Zhu Rongji, Beijing's current master reformer and likely next prime minister, is charging forward like a bull in China's shops.
That wordplay happens to apply on several levels.
Mr. Zhu, like his reforming predecessor Deng Xiaoping, was twice bounced from power and sent into rural exile. So he has been moving with the focused energy of a testy bull, making up for lost time as he moves to streamline and privatize China's vast, money-losing state industry sector. And it isn't just huge, overstaffed, inefficient businesses like the world's largest steel industry that he's after. Among the 370,000 state-owned enterprises he plans to shrink, close, or convert to private firms are many that would literally qualify as China shops.
Finally, Zhu is a bull in the sense that he's optimistic about succeeding.
It's now 20 years since Deng, the wily, bridge-playing, practical-minded boss from Sichuan plunged one-fifth of humanity into economic reform - turning the Communist revolution on its head. At each stage of this great reform period, veteran China hands have often wrongly doubted the likelihood of success. Some outside mandarins of China studies have seen so many great leaps stumble that they have become chronic pessimists.

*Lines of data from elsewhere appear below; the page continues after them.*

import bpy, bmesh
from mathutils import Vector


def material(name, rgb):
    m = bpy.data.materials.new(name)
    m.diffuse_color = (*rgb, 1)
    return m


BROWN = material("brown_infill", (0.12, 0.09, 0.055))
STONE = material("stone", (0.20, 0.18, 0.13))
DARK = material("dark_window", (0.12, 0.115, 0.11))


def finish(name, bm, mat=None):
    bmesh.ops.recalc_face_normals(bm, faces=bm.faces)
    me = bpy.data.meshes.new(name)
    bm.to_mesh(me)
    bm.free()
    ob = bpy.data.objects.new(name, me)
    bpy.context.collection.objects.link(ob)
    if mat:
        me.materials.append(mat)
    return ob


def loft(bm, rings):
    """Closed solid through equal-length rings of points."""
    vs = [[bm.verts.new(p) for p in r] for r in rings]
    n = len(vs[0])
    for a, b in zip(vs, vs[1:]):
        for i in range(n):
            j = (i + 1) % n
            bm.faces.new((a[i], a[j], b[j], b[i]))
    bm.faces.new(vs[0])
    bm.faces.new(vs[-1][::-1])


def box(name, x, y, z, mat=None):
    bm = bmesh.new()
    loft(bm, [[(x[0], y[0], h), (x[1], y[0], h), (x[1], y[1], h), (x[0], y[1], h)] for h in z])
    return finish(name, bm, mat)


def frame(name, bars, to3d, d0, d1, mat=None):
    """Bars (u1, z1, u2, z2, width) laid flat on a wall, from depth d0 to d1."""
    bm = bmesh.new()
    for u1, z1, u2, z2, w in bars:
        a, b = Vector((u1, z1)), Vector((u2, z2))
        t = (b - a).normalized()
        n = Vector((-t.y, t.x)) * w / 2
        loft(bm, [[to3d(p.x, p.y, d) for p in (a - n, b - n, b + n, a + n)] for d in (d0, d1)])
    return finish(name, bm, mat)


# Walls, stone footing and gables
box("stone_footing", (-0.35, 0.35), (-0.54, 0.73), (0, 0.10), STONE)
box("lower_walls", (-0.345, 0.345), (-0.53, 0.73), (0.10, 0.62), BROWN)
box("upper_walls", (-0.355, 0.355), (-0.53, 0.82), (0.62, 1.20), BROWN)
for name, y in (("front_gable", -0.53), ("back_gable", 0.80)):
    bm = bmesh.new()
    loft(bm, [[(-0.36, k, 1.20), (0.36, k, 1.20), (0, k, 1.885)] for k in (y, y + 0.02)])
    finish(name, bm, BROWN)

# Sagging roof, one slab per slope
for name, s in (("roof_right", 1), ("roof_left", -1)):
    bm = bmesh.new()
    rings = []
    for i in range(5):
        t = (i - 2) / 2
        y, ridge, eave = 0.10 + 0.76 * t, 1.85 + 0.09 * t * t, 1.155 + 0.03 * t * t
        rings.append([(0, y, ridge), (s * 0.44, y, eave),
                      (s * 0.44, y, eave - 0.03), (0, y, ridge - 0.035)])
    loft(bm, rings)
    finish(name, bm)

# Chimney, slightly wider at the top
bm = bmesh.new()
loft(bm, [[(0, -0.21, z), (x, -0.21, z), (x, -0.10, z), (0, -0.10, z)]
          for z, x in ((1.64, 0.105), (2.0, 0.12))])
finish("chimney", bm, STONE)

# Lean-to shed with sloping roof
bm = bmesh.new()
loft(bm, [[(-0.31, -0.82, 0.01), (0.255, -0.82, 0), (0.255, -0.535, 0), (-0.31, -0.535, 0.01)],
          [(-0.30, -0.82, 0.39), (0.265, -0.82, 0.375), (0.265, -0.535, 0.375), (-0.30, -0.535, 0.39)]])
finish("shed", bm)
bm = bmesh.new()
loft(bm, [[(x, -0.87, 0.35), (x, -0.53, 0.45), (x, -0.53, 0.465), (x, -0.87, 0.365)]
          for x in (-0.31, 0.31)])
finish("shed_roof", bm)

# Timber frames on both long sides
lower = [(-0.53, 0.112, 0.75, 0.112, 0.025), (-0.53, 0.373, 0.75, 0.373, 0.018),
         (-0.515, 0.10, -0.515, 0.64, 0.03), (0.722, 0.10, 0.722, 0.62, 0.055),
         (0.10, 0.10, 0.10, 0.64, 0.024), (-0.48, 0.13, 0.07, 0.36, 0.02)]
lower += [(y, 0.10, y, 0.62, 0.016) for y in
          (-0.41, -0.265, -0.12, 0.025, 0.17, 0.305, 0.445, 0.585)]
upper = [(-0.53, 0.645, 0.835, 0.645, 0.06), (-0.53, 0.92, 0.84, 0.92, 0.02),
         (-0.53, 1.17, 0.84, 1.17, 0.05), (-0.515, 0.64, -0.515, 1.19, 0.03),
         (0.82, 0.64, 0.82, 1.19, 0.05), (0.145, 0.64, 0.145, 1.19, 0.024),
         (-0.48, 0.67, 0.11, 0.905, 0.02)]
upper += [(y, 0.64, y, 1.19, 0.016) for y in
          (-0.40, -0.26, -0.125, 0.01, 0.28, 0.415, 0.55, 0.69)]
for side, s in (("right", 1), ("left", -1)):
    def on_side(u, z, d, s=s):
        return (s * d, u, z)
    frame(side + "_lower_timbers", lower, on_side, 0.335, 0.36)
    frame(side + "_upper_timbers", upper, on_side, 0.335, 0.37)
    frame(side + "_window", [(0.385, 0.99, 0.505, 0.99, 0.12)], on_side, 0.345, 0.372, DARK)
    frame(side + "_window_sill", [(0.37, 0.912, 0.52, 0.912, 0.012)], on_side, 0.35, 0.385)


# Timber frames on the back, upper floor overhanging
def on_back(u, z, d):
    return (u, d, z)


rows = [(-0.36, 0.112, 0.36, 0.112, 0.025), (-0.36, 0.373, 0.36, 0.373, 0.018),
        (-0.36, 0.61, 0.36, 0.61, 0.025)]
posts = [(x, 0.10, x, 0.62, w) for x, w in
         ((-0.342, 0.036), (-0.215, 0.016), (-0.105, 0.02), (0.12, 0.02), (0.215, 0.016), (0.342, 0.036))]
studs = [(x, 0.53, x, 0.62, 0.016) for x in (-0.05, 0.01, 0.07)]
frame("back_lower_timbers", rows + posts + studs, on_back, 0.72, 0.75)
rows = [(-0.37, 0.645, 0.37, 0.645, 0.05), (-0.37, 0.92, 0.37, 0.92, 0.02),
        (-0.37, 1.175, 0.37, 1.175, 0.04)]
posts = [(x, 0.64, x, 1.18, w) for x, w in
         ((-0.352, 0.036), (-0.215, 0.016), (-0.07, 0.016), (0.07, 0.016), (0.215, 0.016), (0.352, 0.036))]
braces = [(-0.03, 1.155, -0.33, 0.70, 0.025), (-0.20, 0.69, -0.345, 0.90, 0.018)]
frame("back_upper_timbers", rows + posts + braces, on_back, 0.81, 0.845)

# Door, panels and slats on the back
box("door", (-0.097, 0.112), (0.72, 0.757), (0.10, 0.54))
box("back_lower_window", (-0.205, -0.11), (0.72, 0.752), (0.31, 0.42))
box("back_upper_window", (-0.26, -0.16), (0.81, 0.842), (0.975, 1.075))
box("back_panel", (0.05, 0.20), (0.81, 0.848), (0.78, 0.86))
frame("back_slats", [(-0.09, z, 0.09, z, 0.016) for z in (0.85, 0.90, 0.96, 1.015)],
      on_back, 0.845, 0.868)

Zhu meets similar doubts. And it's true that he faces a daunting task. Millions of Chinese will be thrown out of work when dinosaur state firms shrink, close, must pay down debt, and compete. They will hit the job market as tens of thousands are mustered out by a streamlining Army. To provide new jobs, incentives will be needed to create small firms by the hundreds of thousands. Those firms should rise in response to consumer and business needs. State make-work jobs won't do, or China will risk slipping back to where it started.
Part of the job facing the brilliant, blunt Zhu will be freeing capital for loans to start and expand private businesses. That means diverting money that banks now lend to state firms.
Another task will be expanding China's export earnings in the face of rising competition from neighbors. Their devalued currencies will give them a competitive advantage. Furthermore, Asian economic troubles may dry up some investment capital flowing into China from Thailand, Singapore, et al.
To provide for these money needs, Mr. Zhu must persuade high-saving Chinese to (1) invest their nest eggs in Chinese corporate bonds and stocks, and (2) buy more domestic goods and services. Zhu, orphaned early in provincial Hunan and savvy from his exile experience working in a public canteen and raising pigs, should have a feel for selling the public such ideas.
He certainly deserves active cooperation and support from the US, Japan, and Europe. As the clich goes, he's a man they will find they can do business with.